In comparison with fixed income, the variable leads to greater volatility and greater risk of loss, although it offers the potential for higher returns.
For those just starting, it’s important not to allocate all of your reserves to variable income. Get to know your investor profile, find out if this type of investment makes sense to you
MAIN AGENTS OF THE FINANCIAL MARKET
Check below which are the main agents of the financial market.
In fixed income, bond issuers can be the Treasury (for government bonds ) or financial institutions (for private bonds). Analyzing the risk, in this case, it is easy to understand that you are putting your money in debt from the Federal Government, which undertakes to pay your money back plus interest. In the case of private securities, the risk is greater, since they are private institutions (banks or brokers).
The stock exchange is a stock trading platform for publicly traded companies.
The investor can act in the spot market, directly buying shares of companies he considers promising, or choose to invest in investment funds.
Resource borrowers are companies or individuals who need capital (for cash flow, working capital, financing, etc.) and are willing to pay interest on the money.
Investors are individuals or companies that wish to multiply their remaining capital.
Investment funds. Investment funds are an excellent way to enter the financial market, as they offer the chance for you to diversify applications without having great knowledge on the subject.
TYPES OF FUNDS
There are four types of funds considering asset classes, according to the Brazilian Association of Financial and Capital Markets Entities: fixed income, shares, multimarket and foreign exchange.
FIXED INCOME FUND
It focuses on returns through investments in fixed income assets (securities synthesized via derivatives are also accepted), with strategies that involve interest and price index risk.
It mainly has variable income assets, such as cash shares, warrants or subscription receipts, certificates of deposit of shares.
It is the most versatile of the funds and offers complex strategies, without any restrictions on allocations in certain assets or derivatives.

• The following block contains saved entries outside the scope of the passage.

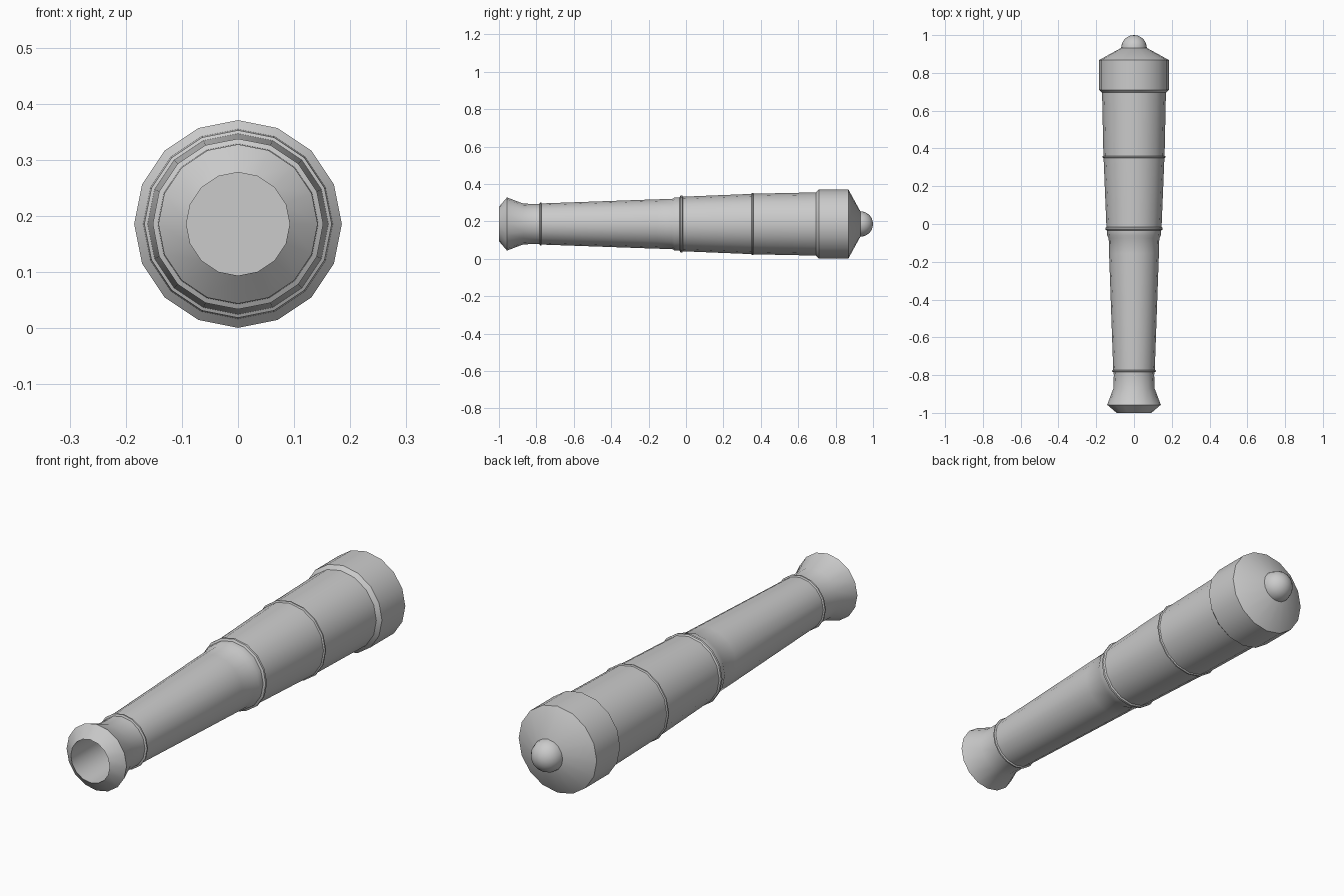
import bpy, bmesh, math

if "Cube" in bpy.data.objects:
    bpy.data.objects.remove(bpy.data.objects["Cube"])

SIDES = 16
AXIS_Z = 0.186


def lathe(name, profile):
    """Revolve (y, radius) points around the barrel axis, capping open ends."""
    bm = bmesh.new()
    rings = []
    for y, r in profile:
        if r == 0:
            rings.append([bm.verts.new((0, y, AXIS_Z))])
            continue
        rings.append([bm.verts.new((r * math.sin(2 * math.pi * i / SIDES), y,
                                    AXIS_Z + r * math.cos(2 * math.pi * i / SIDES)))
                      for i in range(SIDES)])
    for a, b in zip(rings, rings[1:]):
        for i in range(SIDES):
            j = (i + 1) % SIDES
            if len(a) == 1:
                bm.faces.new((a[0], b[j], b[i]))
            elif len(b) == 1:
                bm.faces.new((a[i], a[j], b[0]))
            else:
                bm.faces.new((a[i], a[j], b[j], b[i]))
    bmesh.ops.recalc_face_normals(bm, faces=bm.faces)
    mesh = bpy.data.meshes.new(name)
    bm.to_mesh(mesh)
    bm.free()
    obj = bpy.data.objects.new(name, mesh)
    bpy.context.collection.objects.link(obj)
    bpy.ops.object.select_all(action='DESELECT')
    obj.select_set(True)
    bpy.context.view_layer.objects.active = obj
    bpy.ops.object.shade_smooth_by_angle(angle=math.radians(30))
    return obj


def band(y, r, before, after, half=0.006):
    """Raised reinforcing ring on the barrel."""
    return [(y - half, before), (y - half * 0.5, r), (y + half * 0.5, r), (y + half, after)]


# Bore and flared muzzle
profile = [(-0.55, 0), (-0.55, 0.092), (-1.0, 0.092), (-0.957, 0.142),
           (-0.87, 0.109), (-0.80, 0.107)]
# Chase, stepped middle and reinforces
profile += band(-0.778, 0.116, 0.108, 0.110)
profile += [(-0.155, 0.132), (-0.075, 0.134), (-0.06, 0.142)]
profile += band(-0.025, 0.152, 0.143, 0.146, 0.009)
profile += band(0.355, 0.167, 0.161, 0.162)
# Breech and rear cone, closed under the knob
profile += [(0.695, 0.169), (0.71, 0.185), (0.868, 0.185), (0.932, 0.068), (0.932, 0)]
lathe("barrel", profile)

# Rounded knob behind the breech
knob = [(0.932 + 0.068 * math.sin(t * math.pi / 12), 0.068 * math.cos(t * math.pi / 12))
        for t in range(6)]
lathe("knob", [(0.925, 0.068)] + knob + [(1.0, 0)])
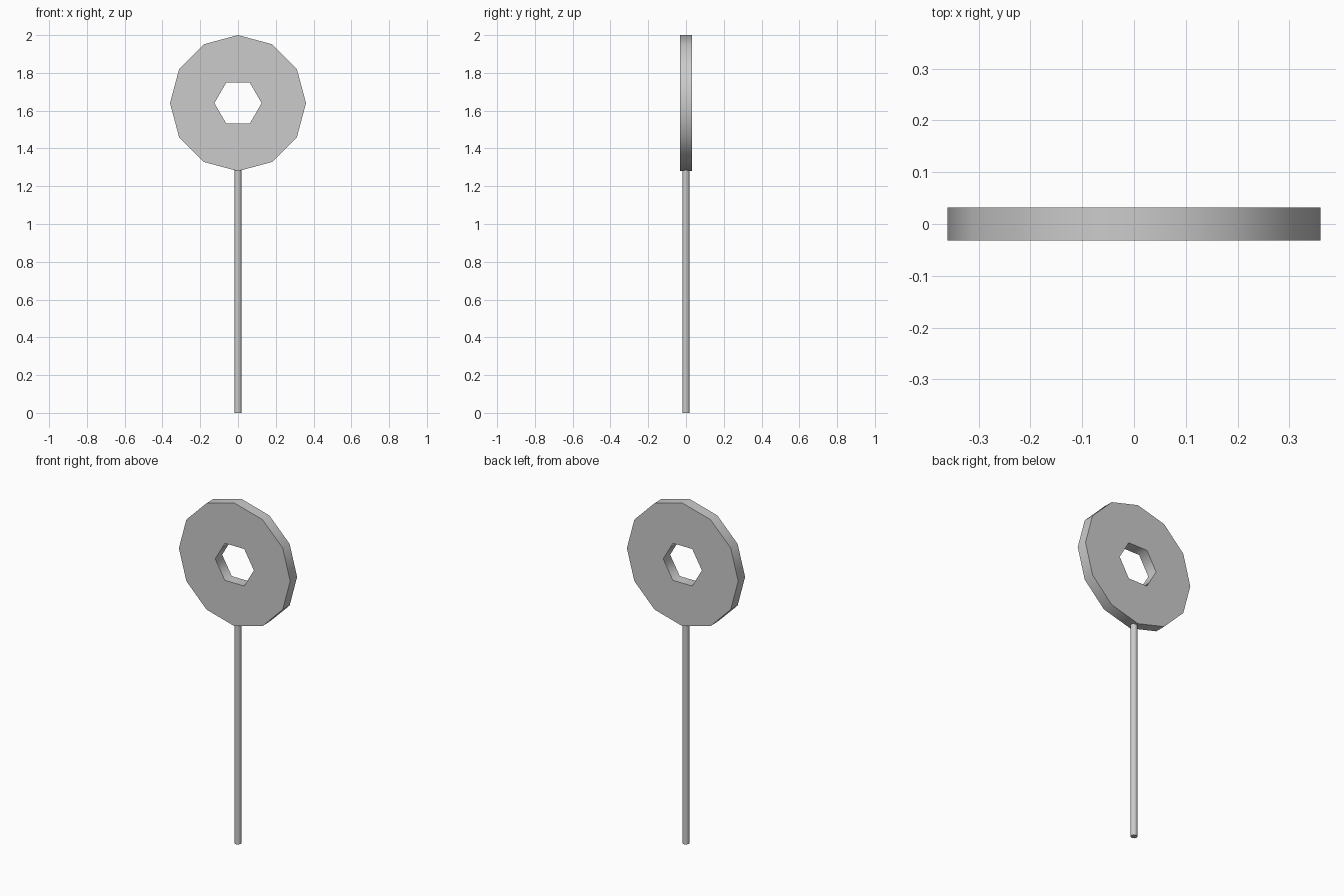
import bpy
import bmesh
from math import sin, cos, pi, radians

if "Cube" in bpy.data.objects:
    bpy.data.objects.remove(bpy.data.objects["Cube"], do_unlink=True)

RING_Z, RING_R, HOLE_R, HALF_DEPTH = 1.64, 0.36, 0.125, 0.032
POLE_R, POLE_TOP = 0.019, 1.29

grey = bpy.data.materials.new("grey")
grey.use_nodes = True
grey.diffuse_color = (0.6, 0.6, 0.6, 1)
grey.node_tree.nodes["Principled BSDF"].inputs["Base Color"].default_value = (0.6, 0.6, 0.6, 1)


def finish(name, bm, angle):
    """Turn a bmesh into a smooth-shaded object with sharp creases."""
    bmesh.ops.recalc_face_normals(bm, faces=bm.faces)
    mesh = bpy.data.meshes.new(name)
    bm.to_mesh(mesh)
    bm.free()
    mesh.materials.append(grey)
    obj = bpy.data.objects.new(name, mesh)
    bpy.context.collection.objects.link(obj)
    bpy.ops.object.select_all(action='DESELECT')
    obj.select_set(True)
    bpy.context.view_layer.objects.active = obj
    bpy.ops.object.shade_smooth_by_angle(angle=radians(angle))
    return obj


def loop(bm, sides, radius, y):
    """Upright polygon with one corner pointing to +x."""
    return [bm.verts.new((radius * cos(2 * pi * i / sides), y,
                          RING_Z + radius * sin(2 * pi * i / sides)))
            for i in range(sides)]


# Disc: twelve-sided rim around a six-sided hole
bm = bmesh.new()
rims = [loop(bm, 12, RING_R, y) for y in (-HALF_DEPTH, HALF_DEPTH)]
holes = [loop(bm, 6, HOLE_R, y) for y in (-HALF_DEPTH, HALF_DEPTH)]
for front, back in (rims, holes):
    n = len(front)
    for i in range(n):
        j = (i + 1) % n
        bm.faces.new((front[i], front[j], back[j], back[i]))
for rim, hole in zip(rims, holes):
    for i in range(6):
        bm.faces.new((rim[2 * i], rim[2 * i + 1], rim[(2 * i + 2) % 12],
                      hole[(i + 1) % 6], hole[i]))
finish("disc", bm, 65)

# Pole: slim rod standing on the ground and meeting the disc
bm = bmesh.new()
bmesh.ops.create_cone(bm, cap_ends=True, segments=8, radius1=POLE_R,
                      radius2=POLE_R, depth=POLE_TOP)
bmesh.ops.translate(bm, verts=bm.verts, vec=(0, 0, POLE_TOP / 2))
finish("pole", bm, 65)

FOREIGN EXCHANGE FUNDS
At least 80% of the portfolio is destined to assets directly related or synthesized, via derivatives, to foreign currencies.